There have been distilleries at Lagavulin since the 18th century, though it wasn’t until 1816 that farmer John Johnston founded the first legal distillery. A year later a second distillery appeared, this one run by Archibald Campbell.
The two distilleries were united under a Glasgow trader, and in 1887, Peter Mackie arrived at the distillery, under whose guiding hand the distillery, and the name Lagavulin, was to become the last word in Islay malt.
Nose: More like Lapsang Souchong tea than Lapsang Souchong! One of the smokiest noses from Islay. It’s big, very, very concentrated, and redolent of iodine, sweet spices, good, mature Sherry and creamy vanilla. Stunning.
Palate: Very thick and rich. A massive mouthful of malt and Sherry with good fruity sweetness, but also a wonderful sweetness. Big, powerful peat and oak.
Finish: Long, spicy finish, figs, dates, peat smoke, vanilla.
Nose: Salted popcorn, honey-roasted nuts, tarry ropes and light hints of freshly-chopped cedar.

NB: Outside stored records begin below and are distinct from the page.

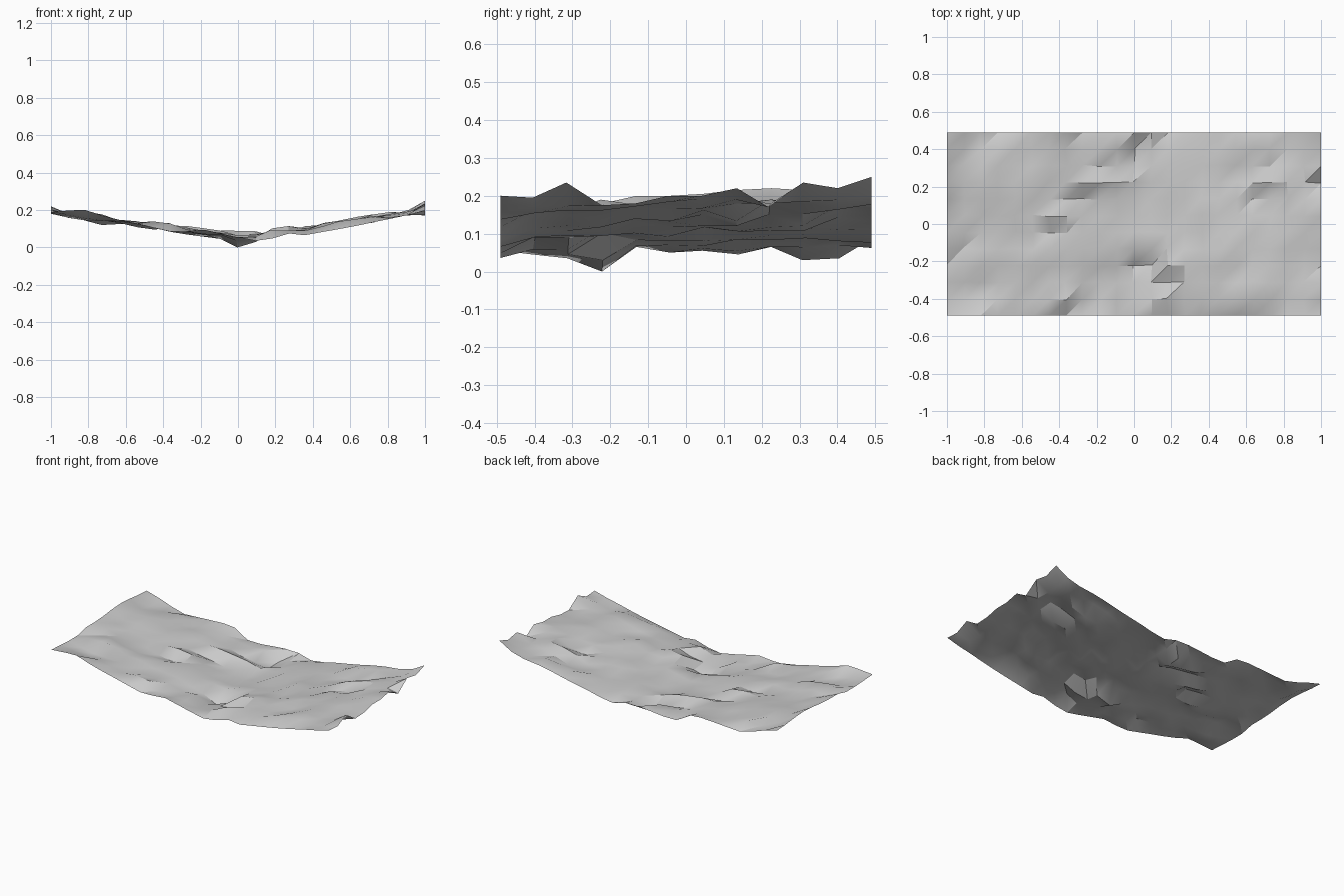
import bpy
import bmesh
import math
import random

default_cube = bpy.data.objects.get("Cube")
if default_cube:
    bpy.data.objects.remove(default_cube, do_unlink=True)

random.seed(7)
COLUMNS, ROWS = 22, 11
VALLEY = COLUMNS // 2
HALF_LENGTH, HALF_WIDTH = 1, 0.49


def interpolate(points, position):
    """Linear height along a profile of (position, height in hundredths)."""
    for (start, low), (end, high) in zip(points, points[1:]):
        if position <= end:
            factor = (position - start) / (end - start)
            return (low + (high - low) * factor) / 100
    return points[-1][1] / 100


# Profiles of the two long edges, as (x, height)
front_edge = [(-1, 19), (-.83, 20.5), (-.69, 16), (-.34, 8), (-.18, 9.5), (.14, 2.5),
              (.24, 8), (.35, 6.3), (.58, 10.5), (.9, 17.5), (1, 20)]
back_edge = [(-1, 20), (-.73, 12), (-.38, 14), (-.26, 6.5), (.06, 9.5), (.19, 6),
             (.52, 12.5), (.68, 16), (.88, 18.5), (1, 25)]

# Heights by row, front to back, for the short edges and the valley line
left_edge = [19, 18.5, 18, 18, 20, 20, 20.5, 21.5, 22, 21.5, 20.5, 20]
right_edge = [20, 19.5, 23.5, 17.5, 18, 20, 20, 22, 17, 23.5, 22, 25]
valley = [6, 4.5, 3.5, 0, 6.5, 5, 5.5, 4.5, 6.5, 3, 3.5, 9]


def slope_height(column):
    """Even rise from the valley to both ends."""
    return 0.055 + 0.138 * abs(column - VALLEY) / VALLEY


def surface_height(column, row):
    if row == 0:
        return interpolate(front_edge, column / VALLEY - 1)
    if row == ROWS:
        return interpolate(back_edge, column / VALLEY - 1)
    if column == 0:
        return left_edge[row] / 100
    if column == COLUMNS:
        return right_edge[row] / 100
    if column == VALLEY:
        return valley[row] / 100
    return slope_height(column) + random.uniform(-0.014, 0.014)


heights = {(column, row): surface_height(column, row)
           for column in range(COLUMNS + 1) for row in range(ROWS + 1)}

# Steep ledges, each as (column, row, width): low at its front, high at its back
ledges = [(12, 2, 1), (5, 5, 1), (18, 7, 1), (9, 9, 1), (7, 7, 2),
          (1, 10, 1), (5, 0, 1), (17, 9, 1), (1, 2, 1)]
for column, row, width in ledges:
    for step in range(width + 1):
        for key, side in (((column + step, row), -1), ((column + step + 1, row + 1), 1)):
            on_border = key[0] in (0, COLUMNS) or key[1] in (0, ROWS)
            if not on_border and key[0] != VALLEY:
                heights[key] = slope_height(key[0]) + side * 0.022

# Hollow at the lowest point of the valley
for column, height in ((VALLEY - 1, 0.045), (VALLEY + 1, 0.03)):
    heights[column, 3] = height

# Sheet of triangles with all diagonals running the same way
bm = bmesh.new()
grid = {}
for (column, row), height in heights.items():
    x = (column / VALLEY - 1) * HALF_LENGTH
    y = (2 * row / ROWS - 1) * HALF_WIDTH
    if 0 < column < COLUMNS:
        x += random.uniform(-0.008, 0.008)
    if 0 < row < ROWS:
        y += random.uniform(-0.005, 0.005)
    grid[column, row] = bm.verts.new((x, y, height))
for column in range(COLUMNS):
    for row in range(ROWS):
        near, far = grid[column, row], grid[column + 1, row + 1]
        bm.faces.new((near, grid[column + 1, row], far))
        bm.faces.new((near, far, grid[column, row + 1]))

mesh = bpy.data.meshes.new("terrain_sheet")
bm.to_mesh(mesh)
bm.free()
terrain = bpy.data.objects.new("terrain_sheet", mesh)
bpy.context.collection.objects.link(terrain)

# Plain grey stone
stone = bpy.data.materials.new("stone_grey")
stone.use_nodes = True
colour = (0.6, 0.6, 0.6, 1)
stone.diffuse_color = colour
stone.node_tree.nodes["Principled BSDF"].inputs["Base Color"].default_value = colour
mesh.materials.append(stone)

# Smooth shading with sharp ledge edges
bpy.ops.object.select_all(action="DESELECT")
terrain.select_set(True)
bpy.context.view_layer.objects.active = terrain
bpy.ops.object.shade_smooth_by_angle(angle=math.radians(30))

A touch of burnt sugar sweetness lingers.
Palate: Smokey peat appears first on the palate, followed by coriander seed, barley sugar, cumin powder, smoked kipper and marzipan.
Finish: Layers of apple crumble, toasted almond and ash. Another kick of cooking spices right at the end.
Nose: A gently ashy Lagavulin expression, bolstered by pear drop boiled sweets, an iodine brine, orange oil and and a grassiness. Wafts of smoke become more prominent with time in the glass and a drop of water.
Palate: A medium-weight dram, on the palate the expression is sweeter than you’d expect from the nose, and the smoke is more pronounced, too. The pear becomes fresher and the orange more zesty, along with a gentle earthiness.
Finish: Medium-long and drying, with waft after waft of that seaside smoke.
Overall: Lagavulin with a delectable twist!